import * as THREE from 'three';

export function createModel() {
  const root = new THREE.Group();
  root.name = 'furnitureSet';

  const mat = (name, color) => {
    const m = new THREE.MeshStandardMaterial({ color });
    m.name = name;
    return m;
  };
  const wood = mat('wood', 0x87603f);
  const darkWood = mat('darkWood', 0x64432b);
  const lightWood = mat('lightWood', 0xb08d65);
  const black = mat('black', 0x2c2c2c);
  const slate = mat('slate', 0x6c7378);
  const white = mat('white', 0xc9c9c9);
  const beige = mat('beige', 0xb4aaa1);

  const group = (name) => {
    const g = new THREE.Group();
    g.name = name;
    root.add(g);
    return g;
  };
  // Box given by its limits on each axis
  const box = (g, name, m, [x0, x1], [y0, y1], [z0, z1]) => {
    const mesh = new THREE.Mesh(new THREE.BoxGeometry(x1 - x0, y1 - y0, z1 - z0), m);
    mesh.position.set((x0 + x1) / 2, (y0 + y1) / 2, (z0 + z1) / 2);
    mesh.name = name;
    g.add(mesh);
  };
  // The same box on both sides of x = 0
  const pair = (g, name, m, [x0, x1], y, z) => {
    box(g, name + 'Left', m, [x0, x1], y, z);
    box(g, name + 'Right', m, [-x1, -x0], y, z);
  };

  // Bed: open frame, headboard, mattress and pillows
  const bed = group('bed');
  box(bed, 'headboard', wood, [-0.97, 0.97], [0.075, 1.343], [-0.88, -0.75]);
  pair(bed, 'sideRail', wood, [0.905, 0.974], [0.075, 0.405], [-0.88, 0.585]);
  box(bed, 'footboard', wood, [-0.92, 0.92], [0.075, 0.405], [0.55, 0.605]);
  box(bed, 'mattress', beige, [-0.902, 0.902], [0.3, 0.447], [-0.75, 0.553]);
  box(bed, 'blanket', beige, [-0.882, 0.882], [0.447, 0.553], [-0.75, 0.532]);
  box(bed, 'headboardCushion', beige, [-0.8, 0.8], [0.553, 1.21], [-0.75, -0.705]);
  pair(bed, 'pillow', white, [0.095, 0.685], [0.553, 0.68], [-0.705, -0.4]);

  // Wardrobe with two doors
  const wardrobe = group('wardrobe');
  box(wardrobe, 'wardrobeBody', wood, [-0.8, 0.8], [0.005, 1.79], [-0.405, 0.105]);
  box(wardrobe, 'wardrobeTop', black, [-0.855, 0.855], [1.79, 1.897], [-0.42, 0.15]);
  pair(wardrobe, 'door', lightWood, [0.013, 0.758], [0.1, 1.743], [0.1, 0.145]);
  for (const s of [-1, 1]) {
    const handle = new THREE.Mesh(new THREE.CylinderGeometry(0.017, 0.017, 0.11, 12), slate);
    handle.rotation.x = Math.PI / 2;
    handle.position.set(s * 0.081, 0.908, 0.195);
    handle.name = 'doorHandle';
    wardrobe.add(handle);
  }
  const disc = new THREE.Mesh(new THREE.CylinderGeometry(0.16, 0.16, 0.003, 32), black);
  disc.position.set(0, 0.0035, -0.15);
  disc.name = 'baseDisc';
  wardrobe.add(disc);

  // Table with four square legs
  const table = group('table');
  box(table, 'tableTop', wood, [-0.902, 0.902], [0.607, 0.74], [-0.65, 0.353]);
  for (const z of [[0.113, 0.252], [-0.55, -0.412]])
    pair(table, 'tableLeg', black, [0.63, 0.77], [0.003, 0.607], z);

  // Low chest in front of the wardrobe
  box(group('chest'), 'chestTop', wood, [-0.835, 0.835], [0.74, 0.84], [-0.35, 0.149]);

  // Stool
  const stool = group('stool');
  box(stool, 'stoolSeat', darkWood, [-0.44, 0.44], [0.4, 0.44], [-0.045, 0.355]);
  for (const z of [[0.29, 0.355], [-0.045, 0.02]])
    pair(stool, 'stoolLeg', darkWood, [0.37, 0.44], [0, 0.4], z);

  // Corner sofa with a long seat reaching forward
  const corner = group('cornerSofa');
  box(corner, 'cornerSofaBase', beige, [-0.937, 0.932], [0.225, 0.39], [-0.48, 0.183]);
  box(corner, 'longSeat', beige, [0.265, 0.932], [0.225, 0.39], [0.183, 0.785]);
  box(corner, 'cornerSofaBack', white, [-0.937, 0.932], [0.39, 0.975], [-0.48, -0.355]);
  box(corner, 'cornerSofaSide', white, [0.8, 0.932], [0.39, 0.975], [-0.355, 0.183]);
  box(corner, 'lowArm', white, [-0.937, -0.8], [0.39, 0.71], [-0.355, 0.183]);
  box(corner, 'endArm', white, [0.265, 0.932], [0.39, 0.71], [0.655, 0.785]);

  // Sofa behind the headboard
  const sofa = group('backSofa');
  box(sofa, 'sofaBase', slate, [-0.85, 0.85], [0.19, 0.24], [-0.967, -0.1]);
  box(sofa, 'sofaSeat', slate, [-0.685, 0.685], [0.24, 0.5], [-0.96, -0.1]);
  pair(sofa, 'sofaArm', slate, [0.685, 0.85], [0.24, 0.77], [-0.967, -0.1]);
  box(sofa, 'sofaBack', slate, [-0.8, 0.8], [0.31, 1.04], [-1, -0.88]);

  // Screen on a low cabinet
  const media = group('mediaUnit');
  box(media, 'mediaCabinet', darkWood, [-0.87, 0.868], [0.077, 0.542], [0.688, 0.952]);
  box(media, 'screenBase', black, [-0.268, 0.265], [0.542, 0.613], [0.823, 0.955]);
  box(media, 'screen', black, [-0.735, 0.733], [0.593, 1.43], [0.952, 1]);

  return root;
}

::::::

> _TASK TO COMPLETE_: Could you return exactly the lines above from the line with "const stool = group('stool');" to the line with "0.39], [0.183, 0.785]);", both included, and nothing else?

> _OUTPUT OF THE TASK_:
  const stool = group('stool');
  box(stool, 'stoolSeat', darkWood, [-0.44, 0.44], [0.4, 0.44], [-0.045, 0.355]);
  for (const z of [[0.29, 0.355], [-0.045, 0.02]])
    pair(stool, 'stoolLeg', darkWood, [0.37, 0.44], [0, 0.4], z);

  // Corner sofa with a long seat reaching forward
  const corner = group('cornerSofa');
  box(corner, 'cornerSofaBase', beige, [-0.937, 0.932], [0.225, 0.39], [-0.48, 0.183]);
  box(corner, 'longSeat', beige, [0.265, 0.932], [0.225, 0.39], [0.183, 0.785]);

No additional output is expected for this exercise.